U-haul trailer sway of death
Caravan Sway Crash
How To Control Trailer Sway by RV Education 101®
how to avoid trailer sway
towing tips for preventing trailer sway
Here is where we found the one that we purchased:
pro series sway bar link
This was my birthday trip out to the Washington coast! Links to locations are in the notes below the video.
After a failed attempt work camping at Amazon in Campbellsville, KY in August 2016. (I hurt my foot and decided to leave – longish story but not that interesting) We moved to the closest Thousand Trails campground and that happened to be this one to regroup and decide where our RVing adventures would lead us next.

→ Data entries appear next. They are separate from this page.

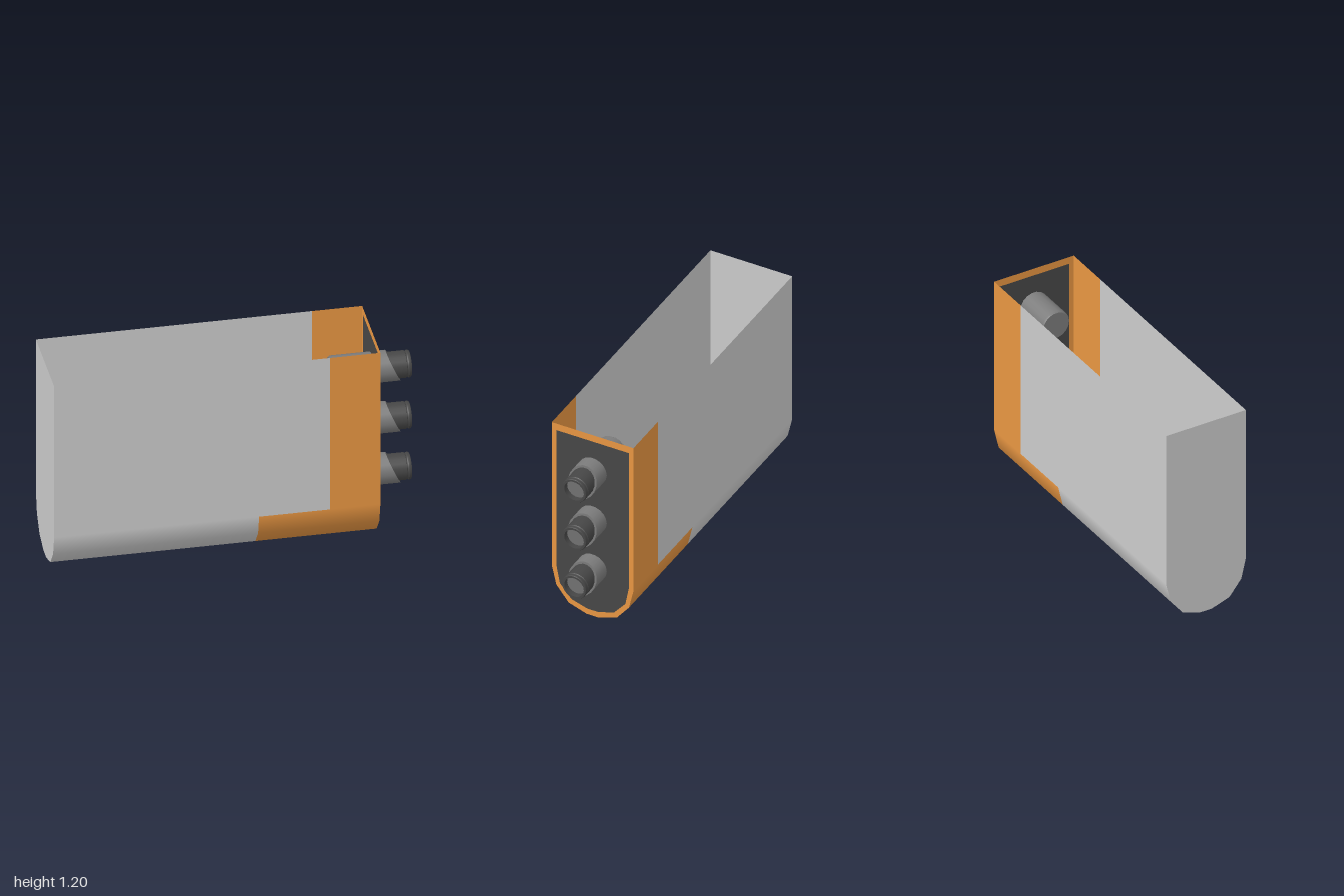
import * as THREE from 'three';

const mat = (color) => new THREE.MeshStandardMaterial({ color, side: THREE.DoubleSide });
const grey = mat(0xcccccc), orange = mat(0xe89642), dark = mat(0x474747);
const pipeGrey = mat(0x7c7c7c), capGrey = mat(0x717171);

const TOP = 1.2, SPRING = 0.25, FRONT_X = 0.79;
// rounded trough bottom as [z, y], mirrored to both sides
const half = [[0.25, SPRING], [0.222, 0.13], [0.147, 0.037], [0.037, 0]];
const innerHalf = [[0.222, 0.26], [0.2, 0.147], [0.13, 0.066], [0.034, 0.036]];
const mirrored = (pts) => [...pts, ...[...pts].reverse().map(([z, y]) => [-z, y])];

function mesh(name, geometry, material) {
  const m = new THREE.Mesh(geometry, material);
  m.name = name;
  return m;
}

// sheet swept along x from a [z, y] profile, with smooth outward normals
function sheet(profile, x0, x1) {
  const pos = [], nor = [], idx = [];
  profile.forEach(([z, y], i) => {
    const n = new THREE.Vector3(0, Math.min(y - SPRING, 0), z).normalize();
    pos.push(x0, y, z, x1, y, z);
    nor.push(...n.toArray(), ...n.toArray());
    const a = i * 2;
    if (i < profile.length - 1) idx.push(a, a + 2, a + 3, a, a + 3, a + 1);
  });
  const g = new THREE.BufferGeometry();
  g.setAttribute('position', new THREE.Float32BufferAttribute(pos, 3));
  g.setAttribute('normal', new THREE.Float32BufferAttribute(nor, 3));
  g.setIndex(idx);
  return g;
}

// closed outline of an end face
function outline(pts, top) {
  const z = pts[0][0];
  return [[-z, top], [z, top], ...mirrored(pts)].map(([u, v]) => new THREE.Vector2(u, v));
}

// flat end face at x, facing +x (dir 1) or -x (dir -1)
const endFace = (shape, x, dir) =>
  new THREE.ShapeGeometry(shape).rotateY(dir * Math.PI / 2).translate(x, 0, 0);

// lathe around the x axis from [radius, x] points; repeated points make sharp edges
const latheX = (pts) =>
  new THREE.LatheGeometry(pts.map(([r, x]) => new THREE.Vector2(r, x)), 18).rotateZ(-Math.PI / 2);

function makePipe() {
  const pipe = new THREE.Group();
  pipe.name = 'pipe';
  // outer sleeve, its free end sheared to a slanted cut
  const sleeve = latheX([[0, 0.56], [0.08, 0.56], [0.08, 0.56], [0.0865, 0.568],
    [0.0865, 0.9], [0.0865, 0.9], [0.07, 0.9]]);
  const p = sleeve.attributes.position;
  for (let i = 0; i < p.count; i++) {
    if (p.getX(i) > 0.8) p.setX(i, 0.908 - 0.44 * p.getY(i));
  }
  pipe.add(mesh('pipeSleeve', sleeve, pipeGrey));
  // inner tube with a groove and a recessed mouth
  pipe.add(mesh('pipeTube', latheX([[0.075, 0.82], [0.075, 0.973], [0.075, 0.973], [0.071, 0.976],
    [0.071, 0.982], [0.075, 0.985], [0.075, 0.985], [0.075, 0.995], [0.072, 1], [0.072, 1],
    [0.06, 1], [0.06, 1], [0.06, 0.965]]), dark));
  pipe.add(mesh('pipeCap',
    new THREE.CircleGeometry(0.06, 18).rotateY(Math.PI / 2).translate(0.967, 0, 0), capGrey));
  return pipe;
}

export function createModel() {
  const model = new THREE.Group();
  model.name = 'trough';

  // side walls, grey at the rear and orange at the nose
  for (const s of [1, -1]) {
    const wall = s > 0 ? [[0.25, TOP], [0.25, SPRING]] : [[-0.25, SPRING], [-0.25, TOP]];
    model.add(mesh('sideWall', sheet(wall, -1, 0.515), grey));
    model.add(mesh('noseWall', sheet(wall, 0.515, FRONT_X), orange));
  }

  // rounded bottom
  const bottom = mirrored(half);
  model.add(mesh('bottom', sheet(bottom, -1, 0.125), grey));
  model.add(mesh('noseBottom', sheet(bottom, 0.125, FRONT_X), orange));

  // end faces
  const outer = outline(half, TOP), inner = outline(innerHalf, 1.157);
  model.add(mesh('endWall', endFace(new THREE.Shape(outer), -1, -1), grey));
  const rim = new THREE.Shape(outer);
  rim.holes.push(new THREE.Path(inner));
  model.add(mesh('noseRim', endFace(rim, FRONT_X, 1), orange));
  model.add(mesh('nosePanel', endFace(new THREE.Shape(inner), FRONT_X, 1), dark));

  // three pipes through the nose panel
  for (const y of [0.322, 0.642, 0.962]) {
    const pipe = makePipe();
    pipe.position.y = y;
    model.add(pipe);
  }
  return model;
}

The thousand trails campground is located right inside of Mammoth Cave National Park. So after my foot was mostly healed, I could not leave the area without some exploration of Mammoth Cave. The area is full of rolling hills and known for their underground passageways that have been explored and mined for hundreds if not thousands of years.
This was a really really hot and humid August summer day in central Kentucky. The kind of day that is really meant for sitting in a pool or drinking some ice tea on a front porch somewhere. What was the most remarkable thing I remember about the tour? Standing outside on that hot day and having a cold breeze taking over the air. It was a dose of mother nature’s air conditioning. It seemed to just pour out of the entrance.
The tours vary in length and activity level. I chose a moderate cave tour with stooping and and a ton of steps (at the end over 155 steps to reach back to the outside trail) I was able to complete the hike within the cave even with a swollen foot from my short stint at my work camping job. They give you plenty of warnings at the pre – hike lecture and if you need to change your choice at that point you definitely can. Just be honest with yourself on your level of comfort in the dark and what you can handle physically. It is a long way up and a crew to come down and get you out of the cave can take hours!
Mammoth Cave Sign
Jack and Juno Mammoth Cave KY
Here is the link for more information: Mammoth Cave National Park Tours
Take a look at the video I attached. Please subscribe on YouTube Subscribe here! for more updates and companion to the blog here at firesidetraveler.com!
Well, it has been a long time coming, but here it is. The very first in a series of Fireside Traveler YouTube videos. This one was taken in June 2016 while we were camping in southern Massachusetts at the thousand trails campground called: Gateway to Cape Cod. What an obvious name 🙂 It really was a perfect day. The temperature and weather was spot on. Which made for a great day to begin this journey. I wanted to see if I could make a video. I have no prior experience and definitely still in the learning process. I hope you enjoy this and there will be many more to come!